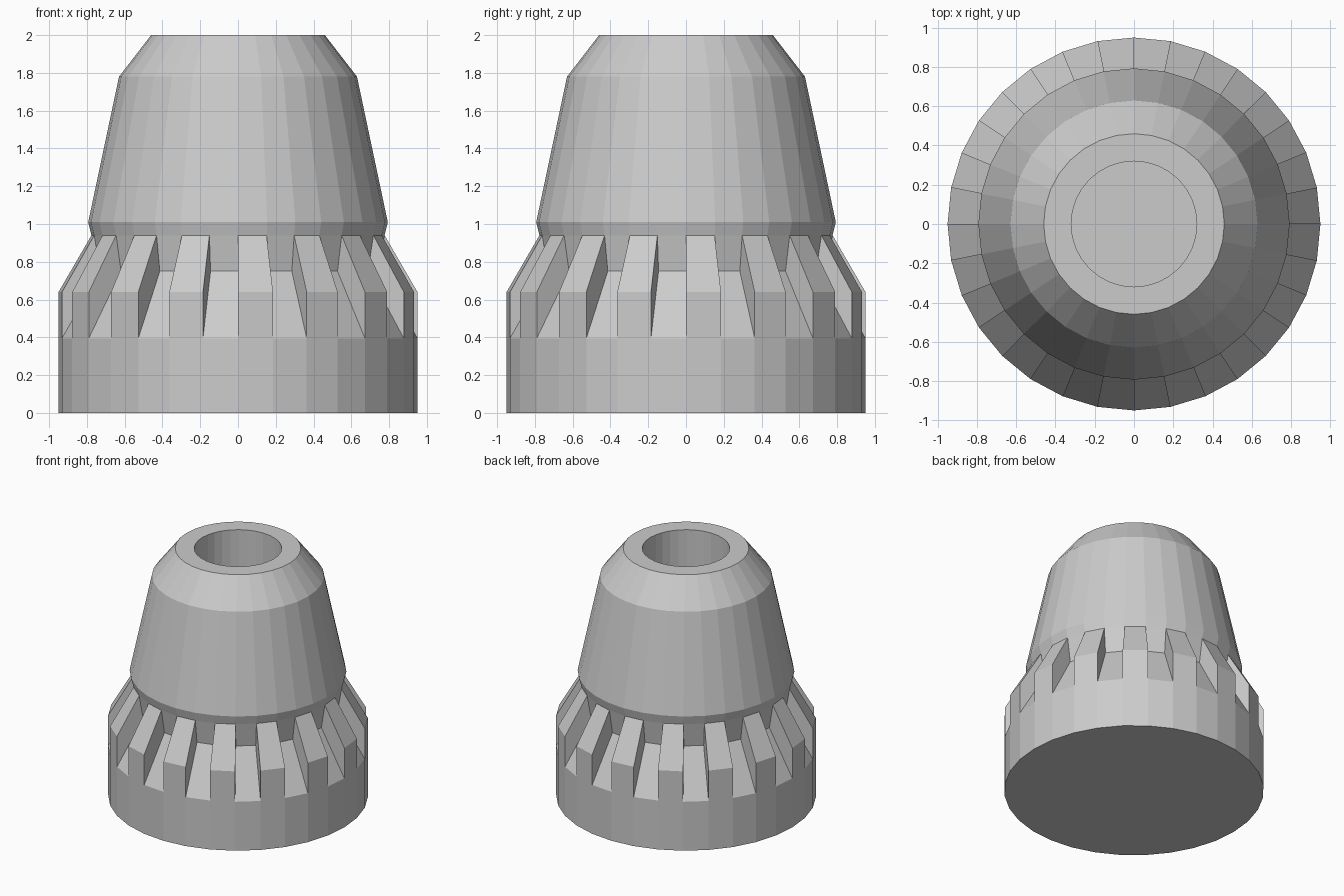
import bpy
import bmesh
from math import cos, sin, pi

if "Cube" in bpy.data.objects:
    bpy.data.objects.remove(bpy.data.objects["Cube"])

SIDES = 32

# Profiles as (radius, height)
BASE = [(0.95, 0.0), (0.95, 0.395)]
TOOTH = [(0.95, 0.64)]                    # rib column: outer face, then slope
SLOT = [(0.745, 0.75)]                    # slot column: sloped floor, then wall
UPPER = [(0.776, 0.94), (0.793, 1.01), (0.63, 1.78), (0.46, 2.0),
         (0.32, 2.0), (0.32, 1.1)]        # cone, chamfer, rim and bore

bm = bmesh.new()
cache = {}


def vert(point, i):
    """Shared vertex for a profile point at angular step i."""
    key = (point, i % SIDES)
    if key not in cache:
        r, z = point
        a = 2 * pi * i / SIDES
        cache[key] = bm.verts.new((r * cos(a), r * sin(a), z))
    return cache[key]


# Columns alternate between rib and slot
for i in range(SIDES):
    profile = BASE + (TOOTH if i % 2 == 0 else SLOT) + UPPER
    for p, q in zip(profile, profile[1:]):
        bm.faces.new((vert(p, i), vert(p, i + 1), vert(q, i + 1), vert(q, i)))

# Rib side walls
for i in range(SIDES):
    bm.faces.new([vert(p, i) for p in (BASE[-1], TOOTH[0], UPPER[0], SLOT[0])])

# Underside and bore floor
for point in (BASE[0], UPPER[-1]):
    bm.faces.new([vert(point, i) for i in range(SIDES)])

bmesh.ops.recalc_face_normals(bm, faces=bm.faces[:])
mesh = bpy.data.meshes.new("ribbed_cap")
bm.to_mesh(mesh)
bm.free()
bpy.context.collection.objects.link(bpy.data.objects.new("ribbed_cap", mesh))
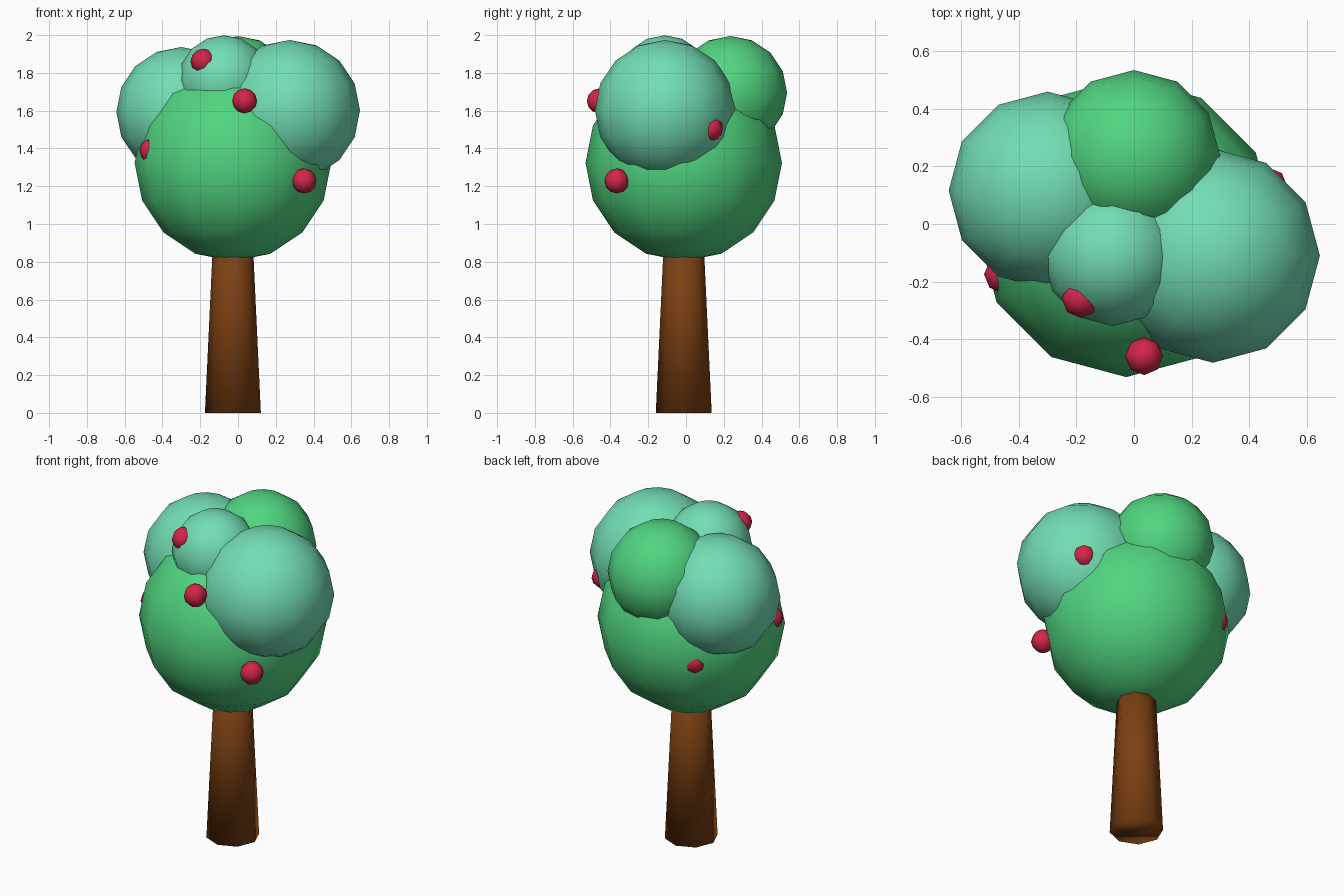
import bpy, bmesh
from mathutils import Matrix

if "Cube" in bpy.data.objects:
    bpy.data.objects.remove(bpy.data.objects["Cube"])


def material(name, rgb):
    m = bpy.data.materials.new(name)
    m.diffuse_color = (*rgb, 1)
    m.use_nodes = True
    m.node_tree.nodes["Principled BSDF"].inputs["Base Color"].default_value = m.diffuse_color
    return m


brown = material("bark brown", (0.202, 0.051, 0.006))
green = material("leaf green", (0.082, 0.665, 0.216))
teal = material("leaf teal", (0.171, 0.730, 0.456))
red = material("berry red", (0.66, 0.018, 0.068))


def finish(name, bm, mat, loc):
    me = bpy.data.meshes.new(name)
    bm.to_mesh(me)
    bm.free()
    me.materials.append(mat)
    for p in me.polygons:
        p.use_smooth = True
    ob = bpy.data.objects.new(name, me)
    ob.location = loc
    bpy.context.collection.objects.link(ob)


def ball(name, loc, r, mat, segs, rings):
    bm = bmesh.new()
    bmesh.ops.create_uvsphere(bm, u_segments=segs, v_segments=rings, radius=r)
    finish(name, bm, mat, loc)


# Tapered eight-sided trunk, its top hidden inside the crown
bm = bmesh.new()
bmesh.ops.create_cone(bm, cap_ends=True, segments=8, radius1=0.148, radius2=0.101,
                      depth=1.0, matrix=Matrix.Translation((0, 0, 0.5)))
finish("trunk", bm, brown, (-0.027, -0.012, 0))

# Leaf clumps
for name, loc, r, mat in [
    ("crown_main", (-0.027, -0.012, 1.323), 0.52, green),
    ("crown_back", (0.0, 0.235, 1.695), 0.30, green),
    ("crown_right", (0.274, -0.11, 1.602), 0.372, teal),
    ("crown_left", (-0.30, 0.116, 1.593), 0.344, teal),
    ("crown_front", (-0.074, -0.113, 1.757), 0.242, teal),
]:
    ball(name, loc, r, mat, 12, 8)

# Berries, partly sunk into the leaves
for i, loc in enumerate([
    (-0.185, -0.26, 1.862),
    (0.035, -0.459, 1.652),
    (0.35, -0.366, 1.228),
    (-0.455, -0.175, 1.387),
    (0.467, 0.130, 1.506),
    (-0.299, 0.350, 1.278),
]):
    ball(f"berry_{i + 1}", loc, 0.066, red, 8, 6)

How to complete this task
Starting with the line that has "for name, loc, r, mat", print each remaining line of the listing exactly.

Solution for this task
for name, loc, r, mat in [
    ("crown_main", (-0.027, -0.012, 1.323), 0.52, green),
    ("crown_back", (0.0, 0.235, 1.695), 0.30, green),
    ("crown_right", (0.274, -0.11, 1.602), 0.372, teal),
    ("crown_left", (-0.30, 0.116, 1.593), 0.344, teal),
    ("crown_front", (-0.074, -0.113, 1.757), 0.242, teal),
]:
    ball(name, loc, r, mat, 12, 8)

# Berries, partly sunk into the leaves
for i, loc in enumerate([
    (-0.185, -0.26, 1.862),
    (0.035, -0.459, 1.652),
    (0.35, -0.366, 1.228),
    (-0.455, -0.175, 1.387),
    (0.467, 0.130, 1.506),
    (-0.299, 0.350, 1.278),
]):
    ball(f"berry_{i + 1}", loc, 0.066, red, 8, 6)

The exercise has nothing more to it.